The Marijuana Tax Act was placed on the sale of cannabis via legislation drafted by federal Narcotics official Harry Anslinger, and introduced by Rep. Robert Doughton of North Carolina, on April 14, 1937. Sadly, it passed. For the victims it became a catch-22 as the federal government rarely printed the tax stamps and the only way you could get a tax stamp was to have the product in your possession. This got you arrested!
So several balloons were flown on one string: A profit incentive to make hemp use impractical; an incentive rooted in racism and policing; and an incentive to make every politician look good as they postulated toughness upon a genuinely-concerned citizenry.
Who was Harry Anslinger and why was he leading the charge? He was the first commissioner of the U.S. Treasury Department’s Federal Bureau of Narcotics. Sort of like America’s very first drug czar. Anslinger whipped up hysteria using outright lies and blatant examples of racism to further his opportunistic campaign. Remember also racism was very rampant back in those days. It was still a time when the KKK rode through the South at full horse strength, lynching along the way. Mexican workers during times of the economic depression also were severely targeted.

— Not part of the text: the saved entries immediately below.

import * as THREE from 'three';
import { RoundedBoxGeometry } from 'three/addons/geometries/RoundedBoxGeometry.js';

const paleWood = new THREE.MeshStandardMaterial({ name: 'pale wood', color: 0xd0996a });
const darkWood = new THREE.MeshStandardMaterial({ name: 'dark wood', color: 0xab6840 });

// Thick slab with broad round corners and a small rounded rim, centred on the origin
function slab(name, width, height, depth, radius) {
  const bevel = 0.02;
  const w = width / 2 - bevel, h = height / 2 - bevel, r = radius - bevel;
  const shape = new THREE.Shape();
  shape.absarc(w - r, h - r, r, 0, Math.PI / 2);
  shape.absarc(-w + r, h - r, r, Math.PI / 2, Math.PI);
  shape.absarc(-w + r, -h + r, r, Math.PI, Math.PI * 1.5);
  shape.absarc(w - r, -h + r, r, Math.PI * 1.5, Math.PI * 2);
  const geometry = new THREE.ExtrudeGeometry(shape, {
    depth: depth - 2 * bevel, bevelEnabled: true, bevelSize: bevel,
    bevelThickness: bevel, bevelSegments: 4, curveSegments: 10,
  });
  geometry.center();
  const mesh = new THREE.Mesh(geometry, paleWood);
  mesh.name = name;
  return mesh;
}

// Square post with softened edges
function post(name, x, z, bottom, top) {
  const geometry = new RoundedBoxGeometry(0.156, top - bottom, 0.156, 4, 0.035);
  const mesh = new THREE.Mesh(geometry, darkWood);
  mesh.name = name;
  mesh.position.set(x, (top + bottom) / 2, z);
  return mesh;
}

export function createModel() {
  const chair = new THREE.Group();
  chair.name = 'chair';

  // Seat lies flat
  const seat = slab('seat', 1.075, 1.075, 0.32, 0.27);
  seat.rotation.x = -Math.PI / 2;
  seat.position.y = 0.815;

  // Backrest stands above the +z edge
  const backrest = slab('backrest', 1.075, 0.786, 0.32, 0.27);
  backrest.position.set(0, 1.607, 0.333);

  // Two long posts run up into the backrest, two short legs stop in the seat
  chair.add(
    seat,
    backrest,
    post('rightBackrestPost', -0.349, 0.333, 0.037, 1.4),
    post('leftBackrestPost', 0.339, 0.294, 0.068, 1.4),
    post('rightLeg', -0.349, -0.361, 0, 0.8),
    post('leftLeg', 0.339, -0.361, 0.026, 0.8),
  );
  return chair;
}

But let me not get bogged down in all of that. See Youtube videos and Google searches on the following subjects for better historical understandings:
Cannabis History — Harry Anslinger:
Marijuana — The Industrial Plant:
Nixon Administration Assigns Cannabis Same Status as Heroin (see statement of John Erlichman, Nixon’s domestic policy chief):
I hope I’ve presented a reasonably good history on the background and the truths about marijuana. I won’t touch upon the medical benefits as these are already well known, they are a given.
Best bet for guiding policy is not to let the local politician get away with trying to postulate a get-tough image, of trying to look good and busy on the wrong side of an issue that’s been one of the gravest mistakes in modern society. Hold our political representatives accountable and respectfully request they right a wrong which never should have happened.
Above all, let the policy reflect the needs of the consumer and not some almighty corporation that might come rolling down the pike in the future. Let’s get better results with this than we do from Comcast and Verizon — lol!